= TASK OBJECTIVE =
Your answer should be every line with the word "rings", copied from the data below.

= SOURCE MATERIAL =

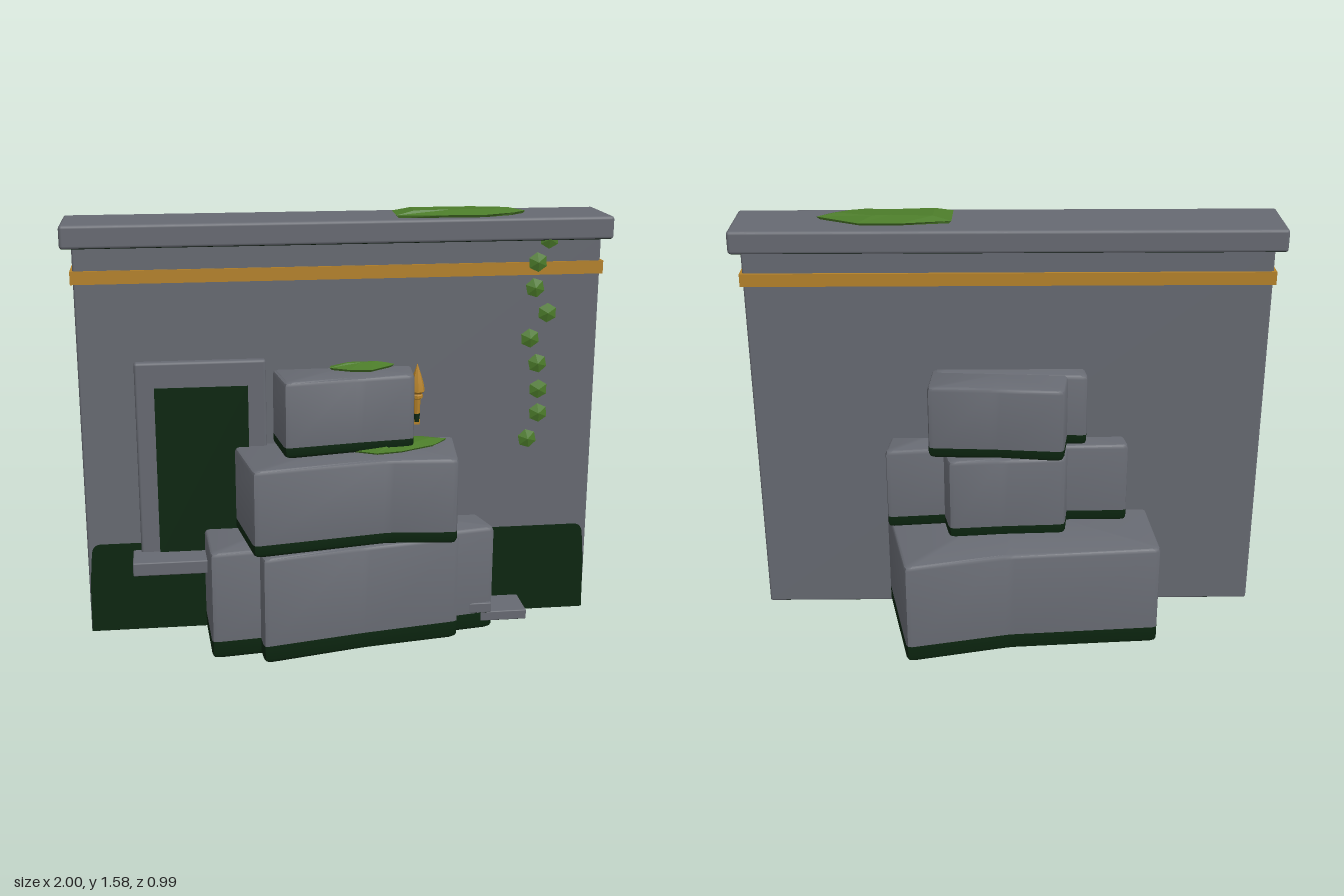
import * as THREE from 'three';
import { toCreasedNormals } from 'three/addons/utils/BufferGeometryUtils.js';
import { RoundedBoxGeometry } from 'three/addons/geometries/RoundedBoxGeometry.js';

const material = (name, color) => {
  const m = new THREE.MeshStandardMaterial({ color });
  m.name = name;
  return m;
};

// Corners [x, z] run counter-clockwise seen from above; each is cut into a small round.
function roundCorners(pts, r) {
  const out = [];
  pts.forEach((p, i) => {
    const toward = (q) => {
      const d = Math.hypot(q[0] - p[0], q[1] - p[1]);
      return [p[0] + (q[0] - p[0]) * r / d, p[1] + (q[1] - p[1]) * r / d];
    };
    const a = toward(pts[(i + pts.length - 1) % pts.length]);
    const b = toward(pts[(i + 1) % pts.length]);
    out.push(a, [(a[0] + b[0] + 2 * p[0]) / 4, (a[1] + b[1] + 2 * p[1]) / 4], b);
  });
  return out;
}

// Stacks copies of an outline; each level is [y, inset toward the middle].
function loft(pts, levels, capBottom, capTop, crease = 0.6) {
  const n = pts.length;
  const cx = pts.reduce((s, p) => s + p[0], 0) / n;
  const cz = pts.reduce((s, p) => s + p[1], 0) / n;
  const rings = levels.map(([y, inset]) => pts.map(([x, z]) => {
    const k = 1 - inset / Math.hypot(x - cx, z - cz);
    return [cx + (x - cx) * k, y, cz + (z - cz) * k];
  }));
  const pos = [];
  const tri = (a, b, c) => pos.push(...a, ...b, ...c);
  const last = rings.length - 1;
  for (let i = 0; i < n; i++) {
    const j = (i + 1) % n;
    for (let l = 0; l < last; l++) {
      const lo = rings[l], hi = rings[l + 1];
      tri(lo[i], lo[j], hi[j]);
      tri(lo[i], hi[j], hi[i]);
    }
    if (capBottom) tri([cx, levels[0][0], cz], rings[0][j], rings[0][i]);
    if (capTop) tri([cx, levels[last][0], cz], rings[last][i], rings[last][j]);
  }
  const g = new THREE.BufferGeometry();
  g.setAttribute('position', new THREE.Float32BufferAttribute(pos, 3));
  return toCreasedNormals(g, crease);
}

export function createModel() {
  const group = new THREE.Group();
  const stone = material('grey stone', 0x676a72);
  const shade = material('dark green', 0x0c2610);
  const moss = material('moss green', 0x4c7c2a);
  const gold = material('gold', 0xb5822a);
  const stoneFaces = [stone, stone, stone, shade, stone, stone];

  const add = (name, geo, mat, x = 0, y = 0, z = 0) => {
    const m = new THREE.Mesh(geo, mat);
    m.name = name;
    m.position.set(x, y, z);
    group.add(m);
    return m;
  };
  // Box given by its limits, rounded when r > 0
  const box = (name, mat, x0, x1, y0, y1, z0, z1, r = 0) => add(name,
    r ? new RoundedBoxGeometry(x1 - x0, y1 - y0, z1 - z0, 2, r)
      : new THREE.BoxGeometry(x1 - x0, y1 - y0, z1 - z0),
    mat, (x0 + x1) / 2, (y0 + y1) / 2, (z0 + z1) / 2);

  // Wall, coping and gold band
  box('wall', stoneFaces, -0.96, 0.96, 0, 1.48, -0.07, 0.15, 0.008);
  box('coping', stoneFaces, -1, 1, 1.47, 1.555, -0.103, 0.175, 0.012);
  box('goldBand', gold, -0.97, 0.97, 1.342, 1.39, -0.08, 0.156);

  // Dark skirting painted on the wall's front
  const skirt = new THREE.Shape();
  skirt.moveTo(-0.958, 0.005);
  skirt.lineTo(0.958, 0.005);
  skirt.lineTo(0.955, 0.2);
  skirt.lineTo(0.945, 0.32);
  skirt.quadraticCurveTo(0.94, 0.355, 0.91, 0.355);
  skirt.lineTo(-0.91, 0.355);
  skirt.quadraticCurveTo(-0.94, 0.355, -0.945, 0.32);
  skirt.lineTo(-0.955, 0.2);
  add('skirting', new THREE.ExtrudeGeometry(skirt, { depth: 0.004, bevelEnabled: false }), shade, 0, 0, 0.149);

  // Doorway with its sill
  box('doorFrame', stoneFaces, -0.76, -0.283, 0.3, 1.055, 0.12, 0.176, 0.01);
  box('doorOpening', shade, -0.69, -0.35, 0.31, 0.96, 0.175, 0.183);
  box('doorSill', stoneFaces, -0.79, -0.48, 0.275, 0.327, 0.13, 0.285, 0.005);

  // Low steps at the other side
  box('lowerStep', stoneFaces, 0.5, 0.695, 0.03, 0.068, 0.13, 0.298, 0.004);
  box('upperStep', stoneFaces, 0.42, 0.555, 0.068, 0.108, 0.13, 0.306, 0.004);

  // Rough boulders in three tiers, each with a dark foot
  const boulder = (name, y0, y1, foot, pts) => {
    const outline = roundCorners(pts, 0.02);
    const split = y0 + foot;
    add(name + 'Foot', loft(outline, [[y0, 0.015], [y0 + 0.005, 0.005], [y0 + 0.015, 0], [split, 0]], true, false), shade);
    add(name, loft(outline, [[split, 0], [y1 - 0.015, 0], [y1 - 0.005, 0.005], [y1, 0.015]], false, true), stone);
  };
  boulder('lowerBoulder', 0, 0.41, 0.066,
    [[-0.51, 0.435], [0.02, 0.38], [0.565, 0.29], [0.47, -0.08], [0.385, -0.5], [0, -0.417], [-0.565, -0.375], [-0.53, 0.03]]);
  boulder('lowerFrontBoulder', 0, 0.405, 0.066,
    [[-0.325, 0.497], [0.05, 0.42], [0.415, 0.36], [0.36, -0.2], [-0.38, -0.2]]);
  boulder('middleBoulder', 0.405, 0.728, 0.045,
    [[-0.355, 0.48], [0.14, 0.4], [0.39, 0.425], [0.43, 0.1], [0.465, -0.19], [0, -0.15], [-0.455, -0.145]]);
  boulder('middleBackBoulder', 0.4, 0.724, 0.045,
    [[-0.25, 0.1], [0.3, 0.1], [0.225, -0.272], [0.02, -0.255], [-0.21, -0.245]]);
  boulder('upperBoulder', 0.728, 1.01, 0.04,
    [[-0.23, 0.348], [0.05, 0.305], [0.25, 0.282], [0.28, -0.1], [-0.295, -0.14]]);
  boulder('upperBackBoulder', 0.726, 1.008, 0.04,
    [[-0.25, 0.1], [0.27, 0.1], [0.3, -0.235], [0.05, -0.25], [-0.2, -0.275]]);

  // Faceted moss cushions
  const cushion = (name, y, h, pts) => add(name,
    loft(pts, [[y - 0.003, 0.012], [y + h * 0.4, 0], [y + h, 0.07]], true, true, 0.02), moss);
  cushion('copingMoss', 1.555, 0.024,
    [[0.2, 0.125], [0.36, 0.143], [0.53, 0.148], [0.64, 0.1], [0.695, 0.05], [0.54, -0.035], [0.39, -0.04], [0.205, -0.01]]);
  cushion('upperMoss', 1.01, 0.022,
    [[-0.05, 0.18], [0.02, 0.22], [0.1, 0.23], [0.18, 0.17], [0.22, 0.12], [0.1, 0.06], [-0.03, 0.1]]);
  cushion('middleMoss', 0.728, 0.018,
    [[0.01, 0.29], [0.1, 0.34], [0.2, 0.325], [0.33, 0.26], [0.39, 0.19], [0.28, 0.14], [0.05, 0.17]]);

  // Hanging vine of six-sided leaves
  const leaf = new THREE.SphereGeometry(0.037, 6, 2).toNonIndexed();
  leaf.rotateX(Math.PI / 2);
  leaf.scale(1, 1, 0.35);
  leaf.computeVertexNormals();
  [[0.762, 1.475], [0.722, 1.39], [0.715, 1.295], [0.765, 1.2], [0.703, 1.105],
    [0.735, 1.008], [0.742, 0.908], [0.745, 0.815], [0.707, 0.715]].forEach(([x, y], i) => {
    add('vineLeaf', leaf, moss, x, y, 0.16).rotation.z = 0.5 + (i % 3) * 0.12;
  });

  // Torch on a bracket
  box('torchBracket', gold, 0.255, 0.278, 0.808, 0.828, 0.14, 0.238);
  add('torchGrip', new THREE.CylinderGeometry(0.012, 0.012, 0.04, 8), shade, 0.267, 0.838, 0.23);
  const profile = [[0, 0.85], [0.012, 0.85], [0.014, 0.905], [0.022, 0.91], [0.022, 0.92],
    [0.018, 0.925], [0.029, 0.935], [0.024, 0.965], [0.012, 1.005], [0, 1.04]];
  add('torchFlame', toCreasedNormals(new THREE.LatheGeometry(
    profile.map(([r, y]) => new THREE.Vector2(r, y)), 8), 0.4), gold, 0.267, 0, 0.23);

  return group;
}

= ANSWER TO THE EXERCISE =
  const rings = levels.map(([y, inset]) => pts.map(([x, z]) => {
  const last = rings.length - 1;
      const lo = rings[l], hi = rings[l + 1];
    if (capBottom) tri([cx, levels[0][0], cz], rings[0][j], rings[0][i]);
    if (capTop) tri([cx, levels[last][0], cz], rings[last][i], rings[last][j]);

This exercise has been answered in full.